A population-based, incidence case-control study was conducted among women in upstate New York to determine whether histories of certain infections and antibiotic use are associated with risk of non-Hodgkin's lymphoma (NHL). Our study involved 376 cases of NHL identified through the New York State Cancer Registry and 463 controls selected from the Medicare beneficiary files and state driver's license records. Information about use of common medications including antibiotics, history of selected infectious diseases and potential confounding variables was obtained by telephone interview. Odds ratios (ORs) and 95% confidence intervals (CIs) were estimated using an unconditional logistic regression model. There was a progressive increase in risk of NHL with increasing frequency and duration of systemic antibiotic use, as assessed over the period of 2-20 years before the interview. The ORs for the highest exposure categories, >/=36 episodes and >/=366 days of use, were 2.56 (95% CI 1.33-4.94) and 2.66 (95% CI 1.35-5.27), respectively. These associations were primarily due to antibiotic use against respiratory infections and dental conditions. Moreover, the association with frequency of antibiotic use for respiratory infections was pronounced for marginal zone B-cell lymphoma and for respiratory tract lymphoma. Analyses by class of antibiotics did not suggest that a general cytotoxic effect of antibiotics was responsible for these increased risks. Although recall bias and selection bias remain potential concerns in our study, the results are generally consistent with the hypothesis that persistent infection/inflammation predisposes individuals to the development of NHL. However, a direct role of antibiotics in NHL induction has not been ruled out.

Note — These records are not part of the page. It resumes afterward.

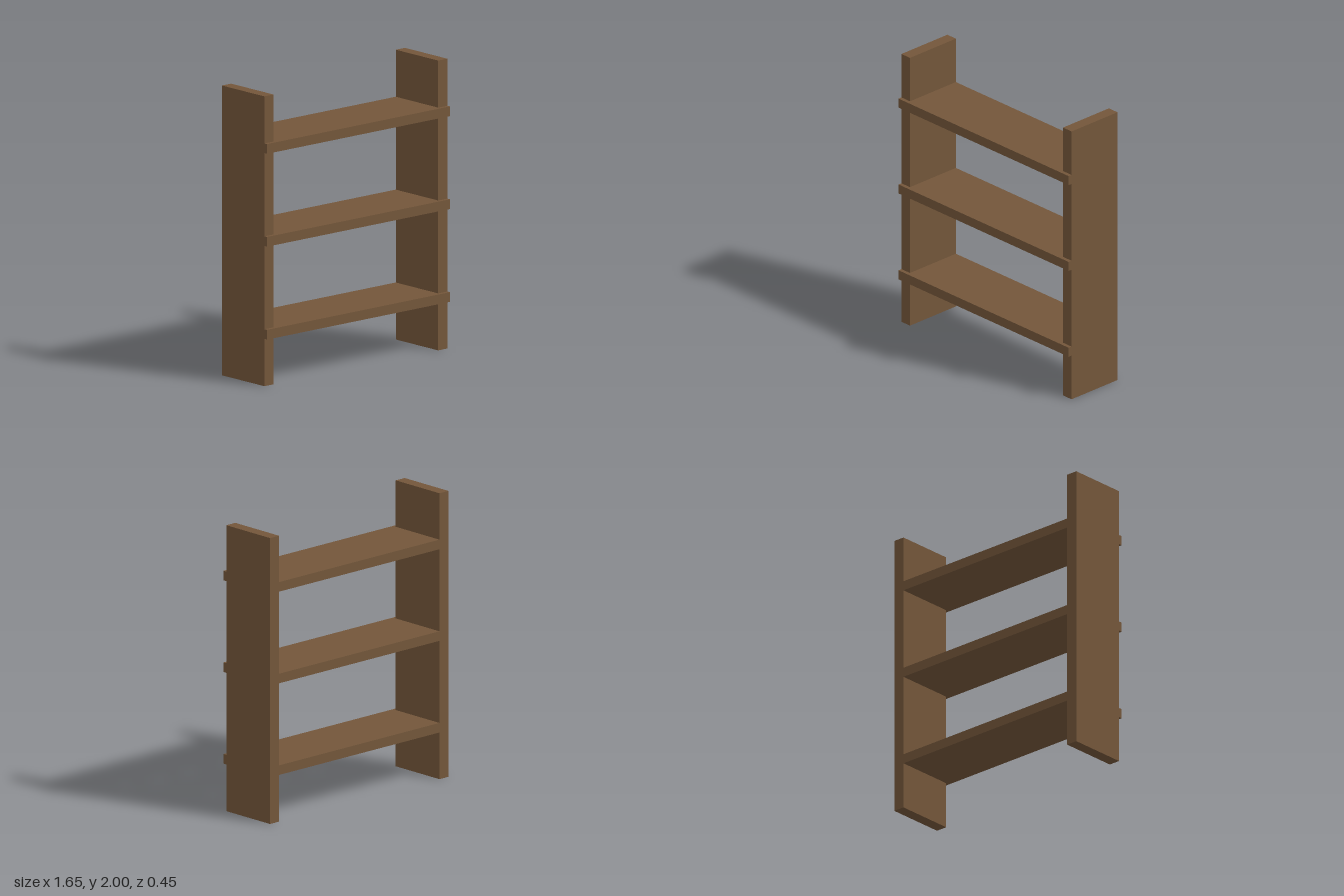
import * as THREE from 'three';

const HALF_W = 0.825, INNER = 0.742, BACK = -0.227, SIDE_FRONT = 0.2, LIP_FRONT = 0.227;
const SHELF_T = 0.067;

export function createModel() {
  const group = new THREE.Group();
  const wood = new THREE.MeshStandardMaterial({ color: 0x73563a });
  wood.name = 'brownWood';

  // Upright side boards
  const sideGeo = new THREE.BoxGeometry(HALF_W - INNER, 2, SIDE_FRONT - BACK);
  for (const s of [1, -1]) {
    const side = new THREE.Mesh(sideGeo, wood);
    side.name = s > 0 ? 'leftSideBoard' : 'rightSideBoard';
    side.position.set(s * (HALF_W + INNER) / 2, 1, (SIDE_FRONT + BACK) / 2);
    group.add(side);
  }

  // Shelf plan: board between the sides with a front edge overlapping them
  // (shape y becomes -z once laid flat)
  const plan = new THREE.Shape([
    [-HALF_W, -LIP_FRONT], [HALF_W, -LIP_FRONT], [HALF_W, -SIDE_FRONT], [INNER, -SIDE_FRONT],
    [INNER, -BACK], [-INNER, -BACK], [-INNER, -SIDE_FRONT], [-HALF_W, -SIDE_FRONT],
  ].map(([x, y]) => new THREE.Vector2(x, y)));
  const shelfGeo = new THREE.ExtrudeGeometry(plan, { depth: SHELF_T, bevelEnabled: false });
  shelfGeo.rotateX(-Math.PI / 2);
  shelfGeo.translate(0, -SHELF_T / 2, 0);

  ['lowerShelf', 'middleShelf', 'upperShelf'].forEach((name, i) => {
    const shelf = new THREE.Mesh(shelfGeo, wood);
    shelf.name = name;
    shelf.position.y = 0.36 + i * 0.641;
    group.add(shelf);
  });

  return group;
}
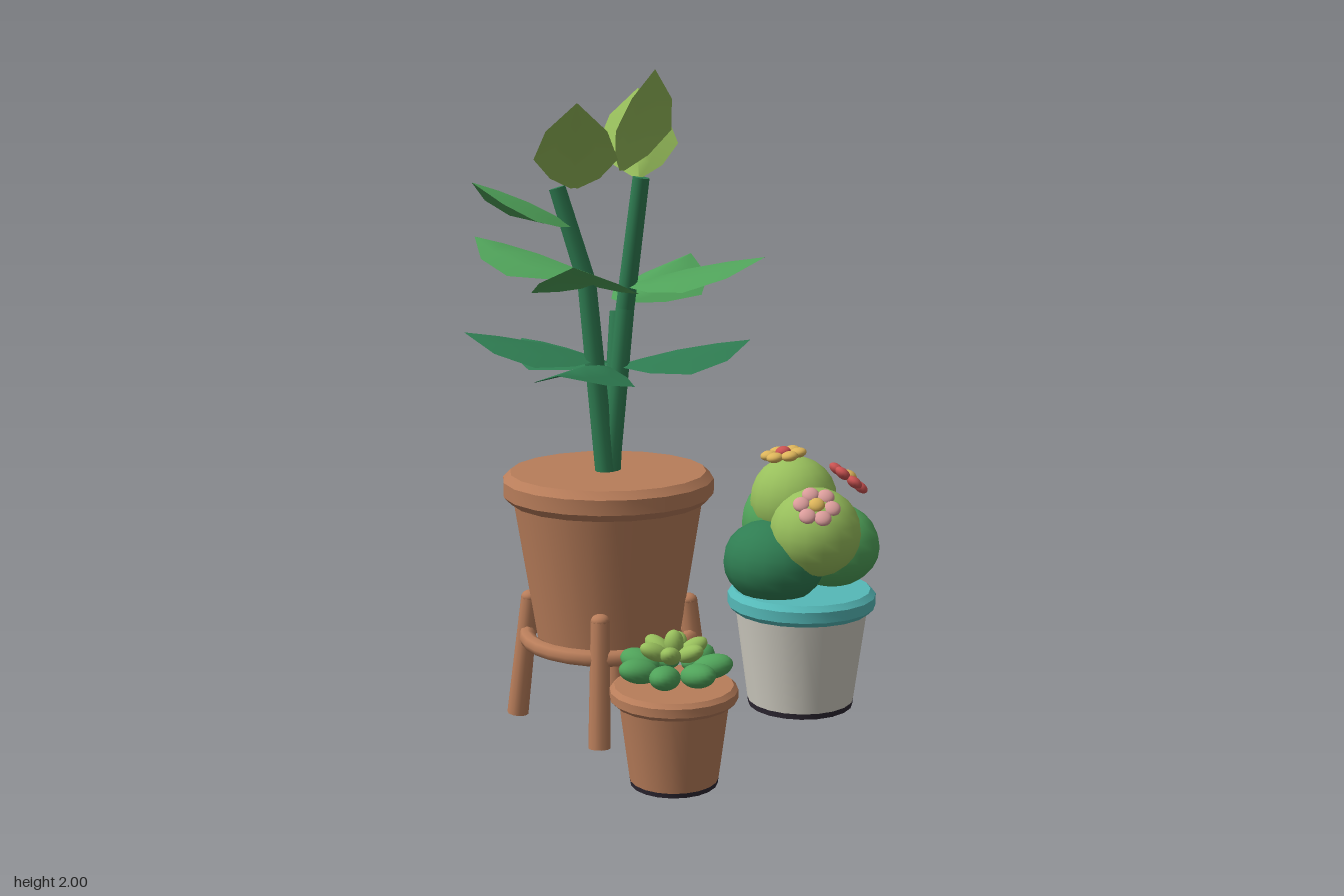
import * as THREE from 'three';
import { toCreasedNormals } from 'three/addons/utils/BufferGeometryUtils.js';

const mat = (name, color, side = THREE.FrontSide) => {
  const m = new THREE.MeshStandardMaterial({ color, side });
  m.name = name;
  return m;
};
const V = (x, y, z) => new THREE.Vector3(x, y, z);
const UP = V(0, 1, 0);

export function createModel() {
  const root = new THREE.Group();
  root.name = 'pottedPlants';
  const M = {
    clay: mat('terracotta', 0xb87d5a),
    base: mat('darkBase', 0x2c2631),
    white: mat('offWhite', 0xcfccc1),
    teal: mat('teal', 0x55b9b8),
    dark: mat('darkGreen', 0x2f7d52, THREE.DoubleSide),
    mid: mat('midGreen', 0x50a35a, THREE.DoubleSide),
    light: mat('lightGreen', 0x98bf5c, THREE.DoubleSide),
    yellow: mat('yellow', 0xdcb45a),
    red: mat('red', 0xcc5352),
    pink: mat('pink', 0xdb9d9b),
  };

  const add = (parent, name, geo, material, pos) => {
    const mesh = new THREE.Mesh(geo, material);
    mesh.name = name;
    if (pos) mesh.position.copy(pos);
    parent.add(mesh);
    return mesh;
  };
  const group = (parent, name, x = 0, y = 0, z = 0) => {
    const g = new THREE.Group();
    g.name = name;
    g.position.set(x, y, z);
    parent.add(g);
    return g;
  };
  const lathe = (pts, sides = 20) => toCreasedNormals(
    new THREE.LatheGeometry(pts.map(p => new THREE.Vector2(...p)), sides), 0.7);
  // Tapered rod between two points
  const rod = (parent, name, a, b, ra, rb, material) => {
    const d = b.clone().sub(a);
    const m = add(parent, name, new THREE.CylinderGeometry(rb, ra, d.length(), 10), material,
      a.clone().lerp(b, 0.5));
    m.quaternion.setFromUnitVectors(UP, d.normalize());
  };
  const ball = (parent, name, pos, size, material) => {
    const m = add(parent, name, new THREE.SphereGeometry(1, 16, 12), material, V(...pos));
    m.scale.set(...size);
    return m;
  };
  // Rim with softened edges and a flat closed top
  const rim = (r, y0, y1, inner) => {
    const b = (y1 - y0) * 0.25;
    return lathe([[inner, y0], [r - b, y0], [r, y0 + b], [r, y1 - b], [r - b, y1], [0, y1]]);
  };

  // Large pot
  const big = group(root, 'largePot', -0.195, 0, -0.09);
  add(big, 'potBody', lathe([[0, 0.27], [0.215, 0.27], [0.29, 0.74]], 24), M.clay);
  add(big, 'potRim', rim(0.32, 0.72, 0.81, 0.27), M.clay);

  // Stand with a ring and four splayed legs
  const stand = group(big, 'stand');
  const ring = add(stand, 'standRing', new THREE.TorusGeometry(0.252, 0.025, 8, 28), M.clay, V(0, 0.297, 0));
  ring.rotation.x = Math.PI / 2;
  for (let i = 0; i < 4; i++) {
    const a = 0.96 + i * Math.PI / 2, c = Math.cos(a), s = Math.sin(a);
    const top = V(c * 0.243, 0.41, s * 0.243);
    rod(stand, 'standLeg', V(c * 0.287, 0.035, s * 0.287), top, 0.033, 0.028, M.clay);
    ball(stand, 'legCap', top.toArray(), [0.028, 0.02, 0.028], M.clay);
  }

  // Leafy plant stems
  const plant = group(root, 'leafyPlant');
  const stems = [
    [[-0.205, 0.79, -0.09], [-0.24, 1.38, -0.13], [-0.3, 1.66, -0.19]],
    [[-0.19, 0.79, -0.09], [-0.148, 1.3, -0.06], [-0.143, 1.69, 0]],
    [[-0.185, 0.79, -0.09], [-0.09, 1.28, -0.135]],
  ];
  for (const s of stems) {
    for (let i = 0; i + 1 < s.length; i++)
      rod(plant, 'stem', V(...s[i]), V(...s[i + 1]), 0.031 - i * 0.003, 0.028 - i * 0.003, M.dark);
  }

  // Pointed leaf: ridge along the middle, edges folded down
  const leafGeo = (a, b, width, fold) => {
    const dir = b.clone().sub(a);
    const side = dir.clone().cross(UP).normalize();
    const nor = side.clone().cross(dir).normalize();
    const rows = [[0, 0.08], [0.18, 0.6], [0.45, 1], [0.75, 0.72], [1, 0.01]];
    const pos = [], idx = [];
    rows.forEach(([t, w], r) => {
      for (let j = -2; j <= 2; j++) {
        const k = j / 2 * w * width;
        const drop = -Math.abs(j / 2) * w * width * fold + Math.sin(t * Math.PI) * 0.012;
        const p = a.clone().addScaledVector(dir, t).addScaledVector(side, k).addScaledVector(nor, drop);
        pos.push(p.x, p.y, p.z);
        if (r && j < 2) {
          const n = r * 5 + j + 2;
          idx.push(n - 5, n - 4, n, n - 4, n + 1, n);
        }
      }
    });
    const g = new THREE.BufferGeometry();
    g.setAttribute('position', new THREE.Float32BufferAttribute(pos, 3));
    g.setIndex(idx);
    g.computeVertexNormals();
    return g;
  };
  const leaves = {
    light: [
      [[-0.175, 1.71, -0.05], [-0.175, 2.0, 0.08], 0.125],
      [[-0.145, 1.69, -0.01], [0.035, 1.95, -0.16], 0.12],
      [[-0.27, 1.66, -0.15], [-0.465, 1.905, 0.04], 0.12],
    ],
    mid: [
      [[-0.14, 1.32, -0.07], [0.29, 1.43, -0.157], 0.155],
      [[-0.15, 1.37, -0.05], [0.05, 1.46, 0.31], 0.155],
      [[-0.22, 1.4, -0.13], [-0.3, 1.5, -0.535], 0.155],
      [[-0.23, 1.37, -0.11], [-0.585, 1.465, 0.13], 0.155],
      [[-0.27, 1.55, -0.16], [-0.53, 1.68, -0.31], 0.14],
    ],
    dark: [
      [[-0.2, 1.13, -0.09], [-0.605, 1.165, 0.085], 0.15],
      [[-0.17, 1.13, -0.07], [0.15, 1.195, 0.185], 0.15],
      [[-0.17, 1.13, -0.11], [-0.1, 1.165, -0.535], 0.15],
      [[-0.2, 1.15, -0.11], [-0.465, 1.23, -0.42], 0.15],
    ],
  };
  for (const [tone, list] of Object.entries(leaves)) {
    for (const [a, b, w] of list)
      add(plant, tone + 'Leaf', leafGeo(V(...a), V(...b), w, 0.36), M[tone]);
  }

  // Small pot
  const small = group(root, 'smallPot', -0.425, 0, 0.352);
  add(small, 'potBase', lathe([[0, 0], [0.125, 0], [0.127, 0.014]]), M.base);
  add(small, 'potBody', lathe([[0.127, 0.014], [0.158, 0.25]]), M.clay);
  add(small, 'potRim', rim(0.182, 0.24, 0.29, 0.15), M.clay);

  // Succulent rosette
  const rosette = group(small, 'succulent');
  const whorl = (n, radius, y, size, tilt, material, start) => {
    for (let i = 0; i < n; i++) {
      const holder = group(rosette, 'rosetteLeaf', 0, y, 0);
      holder.rotation.y = -(start + i * 2 * Math.PI / n);
      ball(holder, 'leaf', [radius, 0, 0], size, material).rotation.z = tilt;
    }
  };
  whorl(7, 0.108, 0.342, [0.06, 0.034, 0.043], 0.2, M.mid, 0);
  whorl(6, 0.058, 0.39, [0.046, 0.024, 0.029], 0.45, M.light, Math.PI / 6);
  ball(rosette, 'rosetteHeart', [0, 0.41, 0], [0.028, 0.038, 0.028], M.light);

  // White pot with teal rim
  const tub = group(root, 'whitePot', 0.355, 0, 0.245);
  add(tub, 'potBase', lathe([[0, 0], [0.168, 0], [0.17, 0.018]]), M.base);
  add(tub, 'potBody', lathe([[0.17, 0.018], [0.212, 0.33]]), M.white);
  add(tub, 'potRim', rim(0.236, 0.315, 0.383, 0.2), M.teal);

  // Cactus lobes
  const cactus = group(root, 'cactus');
  ball(cactus, 'rightLobe', [0.46, 0.51, 0.28], [0.148, 0.137, 0.165], M.mid);
  ball(cactus, 'backLobe', [0.39, 0.58, 0.165], [0.15, 0.15, 0.15], M.mid);
  ball(cactus, 'leftLobe', [0.265, 0.48, 0.2], [0.155, 0.135, 0.165], M.dark);
  ball(cactus, 'frontLobe', [0.31, 0.585, 0.325], [0.143, 0.14, 0.145], M.light);
  ball(cactus, 'topLobe', [0.37, 0.66, 0.2], [0.14, 0.14, 0.14], M.light);

  // Blossoms: a ring of petals round a heart, facing outward
  const blossom = (pos, normal, petal, heart) => {
    const g = group(cactus, 'blossom', ...pos);
    g.quaternion.setFromUnitVectors(UP, V(...normal).normalize());
    for (let i = 0; i < 6; i++) {
      const a = i * Math.PI / 3;
      ball(g, 'petal', [Math.cos(a) * 0.047, 0, Math.sin(a) * 0.047], [0.027, 0.016, 0.027], petal);
    }
    ball(g, 'blossomHeart', [0, 0.008, 0], [0.025, 0.017, 0.025], heart);
  };
  blossom([0.353, 0.806, 0.17], [-0.1, 1, -0.1], M.yellow, M.red);
  blossom([0.478, 0.73, 0.335], [0.5, 0.8, 0.4], M.red, M.yellow);
  blossom([0.243, 0.685, 0.375], [-0.5, 0.75, 0.42], M.pink, M.yellow);

  return root;
}
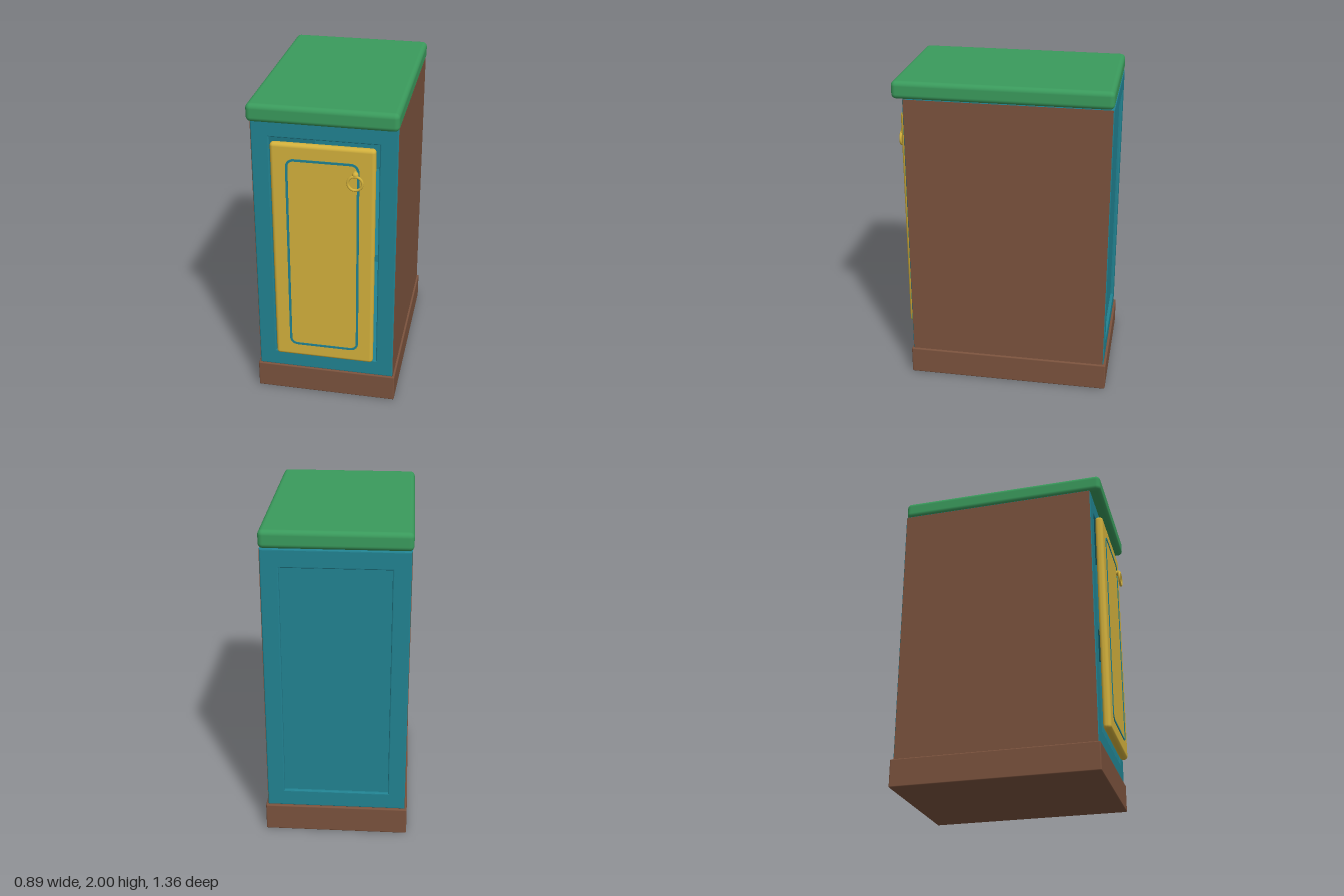
import * as THREE from 'three';
import { RoundedBoxGeometry } from 'three/addons/geometries/RoundedBoxGeometry.js';

const paint = (name, color) => {
  const m = new THREE.MeshStandardMaterial({ color });
  m.name = name;
  return m;
};

// Rectangle outline, centred on x, with optional rounded corners
function rectangle(Type, halfWidth, bottom, top, r = 0) {
  const p = new Type();
  const w = halfWidth;
  if (!r) {
    p.moveTo(-w, bottom).lineTo(w, bottom).lineTo(w, top).lineTo(-w, top).closePath();
    return p;
  }
  p.moveTo(-w + r, bottom).lineTo(w - r, bottom);
  p.absarc(w - r, bottom + r, r, -Math.PI / 2, 0);
  p.lineTo(w, top - r);
  p.absarc(w - r, top - r, r, 0, Math.PI / 2);
  p.lineTo(-w + r, top);
  p.absarc(-w + r, top - r, r, Math.PI / 2, Math.PI);
  p.lineTo(-w, bottom + r);
  p.absarc(-w + r, bottom + r, r, Math.PI, Math.PI * 1.5);
  return p;
}

export function createModel() {
  const green = paint('green top paint', 0x3a9a5c);
  const brown = paint('brown wood', 0x7a523d);
  const teal = paint('teal paint', 0x218291);
  const yellow = paint('yellow paint', 0xd2b03c);
  const model = new THREE.Group();
  model.name = 'cabinet';

  const add = (name, geometry, material, x = 0, y = 0, z = 0, parent = model) => {
    const mesh = new THREE.Mesh(geometry, material);
    mesh.name = name;
    mesh.position.set(x, y, z);
    parent.add(mesh);
    return mesh;
  };
  // Rounded block given by its limits in y and z
  const block = (name, mat, width, y0, y1, z0, z1, r, parent) =>
    add(name, new RoundedBoxGeometry(width, y1 - y0, z1 - z0, 4, r), mat,
      0, (y0 + y1) / 2, (z0 + z1) / 2, parent);

  // Plinth and worktop
  block('plinth', brown, 0.894, 0, 0.177, -0.68, 0.605, 0.008);
  block('worktop', green, 0.884, 1.89, 2, -0.665, 0.662, 0.03);

  // Carcass: a tube open to front and back, with softened rims
  const bevel = 0.008;
  const outline = rectangle(THREE.Shape, 0.433 - bevel, 0.175 + bevel, 1.893 - bevel);
  outline.holes.push(rectangle(THREE.Path, 0.325 + bevel, 0.285 - bevel, 1.78 + bevel));
  add('carcass', new THREE.ExtrudeGeometry(outline, {
    depth: 1.26 - 2 * bevel, bevelSize: bevel, bevelThickness: bevel, bevelSegments: 3,
  }), teal, 0, 0, -0.665 + bevel);

  // Recessed back and inner shelf
  add('backPanel', new THREE.BoxGeometry(0.67, 1.52, 0.02), teal, 0, 1.0325, -0.636);
  add('shelf', new THREE.BoxGeometry(0.66, 0.03, 1.2), teal, 0, 1.035, -0.03);

  // Brown side panels
  for (const s of [-1, 1]) {
    add(s > 0 ? 'leftSidePanel' : 'rightSidePanel',
      new THREE.BoxGeometry(0.006, 1.713, 1.25), brown, s * 0.432, 1.034, -0.035);
  }

  // Door with a rounded rectangular moulding
  const door = new THREE.Group();
  door.name = 'door';
  model.add(door);
  block('doorPanel', yellow, 0.62, 0.3, 1.768, 0.597, 0.647, 0.022, door);
  const moulding = rectangle(THREE.Shape, 0.218, 0.388, 1.677, 0.05);
  moulding.holes.push(rectangle(THREE.Path, 0.204, 0.402, 1.663, 0.036));
  add('doorMoulding', new THREE.ExtrudeGeometry(moulding, {
    depth: 0.006, bevelEnabled: false, curveSegments: 8,
  }), teal, 0, 0, 0.645, door);

  // Handle: stem, knob and hanging ring
  const handle = new THREE.Group();
  handle.name = 'handle';
  handle.position.set(0.197, 1.615, 0);
  model.add(handle);
  const stem = add('handleStem', new THREE.CylinderGeometry(0.012, 0.02, 0.026, 16), yellow, 0, 0, 0.655, handle);
  stem.rotation.x = Math.PI / 2;
  add('handleKnob', new THREE.SphereGeometry(0.019, 16, 12), yellow, 0, 0, 0.661, handle);
  add('handleRing', new THREE.TorusGeometry(0.043, 0.008, 10, 32), yellow, 0, -0.049, 0.672, handle);

  return model;
}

Mendeley saves you time finding and organizing research
Choose a citation style from the tabs below